Agodini, R., Harris, B., Atkins-Burnett, S., Heaviside, S., Novak, T., & Murphy, R. (2009). Achievement Effects of Four Early Elementary School Math Curricula: Findings from First Graders in 39 Schools. NCEE 2009-4052.National Center for Education Evaluation and Regional Assistance.
Bhatt, R., & Koedel, C. (2012). Large-Scale Evaluations of Curricular Effectiveness The Case of Elementary Mathematics in Indiana. Educational Evaluation and Policy Analysis, 34(4), 391-412.
Bhatt, R., Koedel, C., & Lehmann, D. (2013). Is curriculum quality uniform? Evidence from Florida. Economics of Education Review, 34, 107-121.

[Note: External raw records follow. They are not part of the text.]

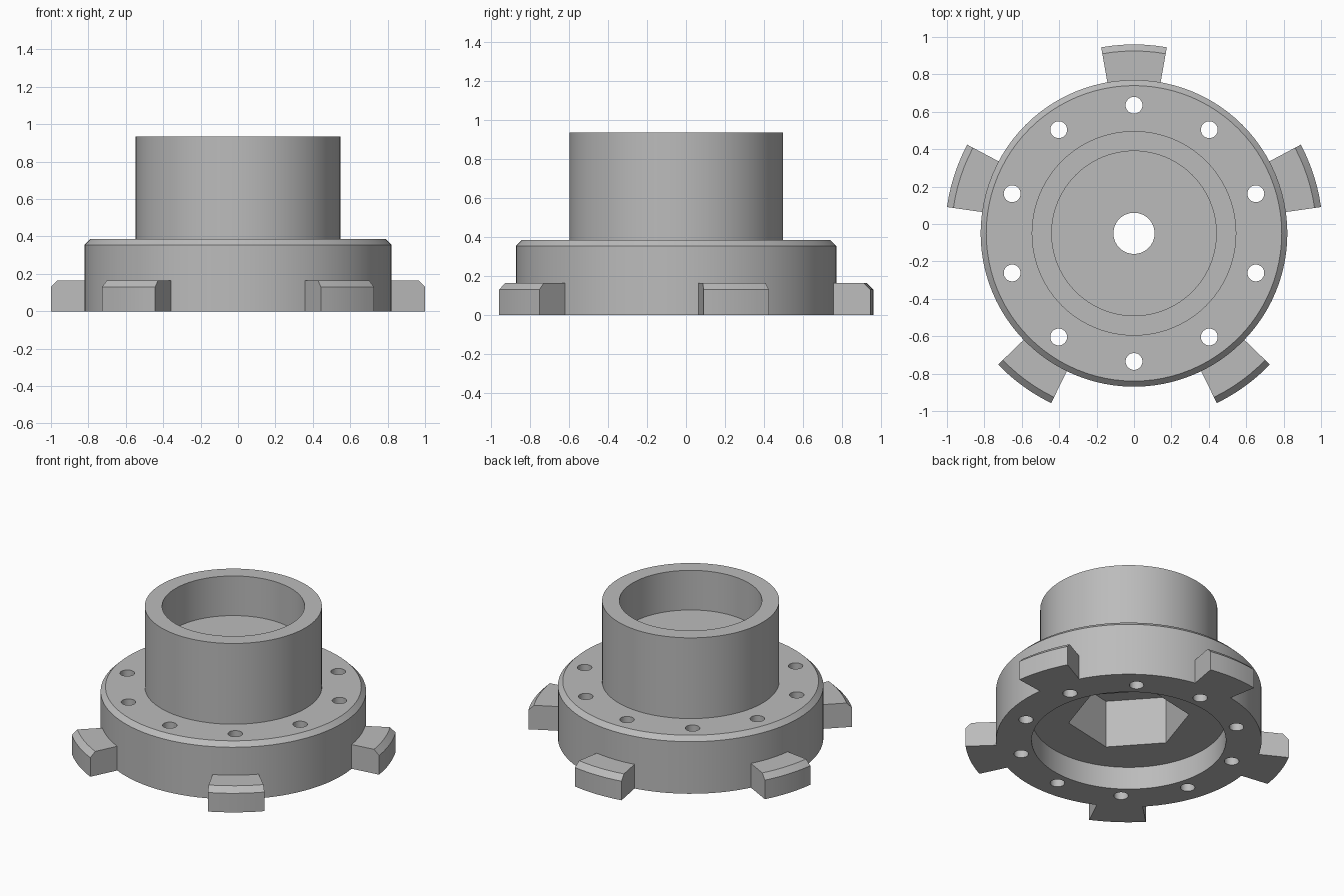
import bpy
import bmesh
from math import cos, sin, radians, tau

cube = bpy.data.objects.get("Cube")
if cube:
    bpy.data.objects.remove(cube)

CENTRE_Y = -0.05

# Single grey metal
metal = bpy.data.materials.new("grey metal")
metal.use_nodes = True
grey = (0.5, 0.5, 0.5, 1)
metal.diffuse_color = grey
metal.node_tree.nodes["Principled BSDF"].inputs["Base Color"].default_value = grey


def sweep(name, profile, start=0.0, angle=tau, steps=96):
    """Sweep a closed (radius, z) profile around the main axis."""
    full = angle >= tau
    bm = bmesh.new()
    rings = []
    for i in range(steps if full else steps + 1):
        a = start + angle * i / steps
        rings.append([bm.verts.new((r * cos(a), r * sin(a), z)) for r, z in profile])
    n = len(profile)
    for i in range(steps):
        a, b = rings[i], rings[(i + 1) % len(rings)]
        for j in range(n):
            k = (j + 1) % n
            bm.faces.new((a[j], b[j], b[k], a[k]))
    if not full:
        bm.faces.new(rings[0])
        bm.faces.new(rings[-1])
    return finish(name, bm)


def prism(bm, sides, radius, x, y, z0, z1, turn=0.0):
    """Add an upright prism to bm."""
    rings = [[bm.verts.new((x + radius * cos(turn + tau * i / sides),
                            y + radius * sin(turn + tau * i / sides), z))
              for i in range(sides)] for z in (z0, z1)]
    low, high = rings
    bm.faces.new(low)
    bm.faces.new(high)
    for i in range(sides):
        j = (i + 1) % sides
        bm.faces.new((low[i], low[j], high[j], high[i]))


def finish(name, bm):
    bmesh.ops.recalc_face_normals(bm, faces=bm.faces)
    mesh = bpy.data.meshes.new(name)
    bm.to_mesh(mesh)
    bm.free()
    mesh.materials.append(metal)
    obj = bpy.data.objects.new(name, mesh)
    obj.location.y = CENTRE_Y
    bpy.context.collection.objects.link(obj)
    return obj


def select(obj):
    bpy.ops.object.select_all(action='DESELECT')
    obj.select_set(True)
    bpy.context.view_layer.objects.active = obj


# Flange and hollow hub in one lathe profile, with recessed underside
hub = sweep("flanged_hub", [
    (0.11, 0.155), (0.6, 0.155), (0.6, 0), (0.82, 0), (0.82, 0.355),
    (0.79, 0.385), (0.547, 0.385), (0.547, 0.935), (0.44, 0.935),
    (0.44, 0.665), (0.11, 0.665)])

# Cutter for the ten bolt holes and the hexagonal pocket
bm = bmesh.new()
for i in range(10):
    a = radians(90 + 36 * i)
    prism(bm, 32, 0.045, 0.685 * cos(a), 0.685 * sin(a), -0.1, 0.5)
prism(bm, 6, 0.375, 0, 0, 0.1, 0.48, radians(12))
cutter = finish("hole_cutter", bm)
cutter.hide_render = True

cut = hub.modifiers.new("holes", 'BOOLEAN')
cut.operation = 'DIFFERENCE'
cut.solver = 'EXACT'
cut.object = cutter
bpy.context.view_layer.update()
select(hub)
bpy.ops.object.modifier_apply(modifier=cut.name)
bpy.data.objects.remove(cutter)

# Five chamfered lugs around the rim
parts = [hub]
for i in range(5):
    parts.append(sweep(f"lug_{i + 1}", [
        (0.81, 0), (1.01, 0), (1.01, 0.13), (0.975, 0.165), (0.81, 0.165)],
        radians(90 + 72 * i - 10), radians(20), 6))

for part in parts:
    select(part)
    bpy.ops.object.shade_smooth_by_angle(angle=radians(30))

Boser, U., Chingos, M., and Straus, C. (2015). “The Hidden Value of Curriculum Reform” (Washington, D.C.: Center for American Progress), retrieved at: https://cdn.americanprogress.org/wp-content/uploads/2015/10/06111518/CurriculumMatters-report.pdf.
Chingos, M. and Whitehurst, R. (2012). Choosing Blindly: Instructional Materials, Teacher Effectiveness, and the Common Core. Brown Center on Education Policy at Brookings.
Hill, C.J., Bloom, H.S., Black, A.R., and Lipsey, M.W. (2008). Empirical Benchmarks for Interpreting Effect Sizes in Research. Child Development Perspectives, 2(3):172-177.
Polikoff, M. (2014) At last, accountability for textbook publishers? Thomas Fordham Institute. Retrieved from: http://edexcellence.net/articles/at-last-accountability-for-textbook-publishers
Ravitch, D. (2000). Left back. A century of failed school reforms. Simon Schuster, New York.
Reys, R., Reys, B., Lapan, R., Holliday, G., & Wasman, D. (2003). Assessing the impact of” standards”-based middle grades mathematics curriculum materials on student achievement. Journal for Research in Mathematics Education, 74-95.
Whitehurst, G.J. (2009). Don’t Forget Curriculum. Brookings Institute: Brown Center Letters on Education. Retrieved from: http://www.brookings.edu/research/papers/2009/10/14-curriculum-whitehurst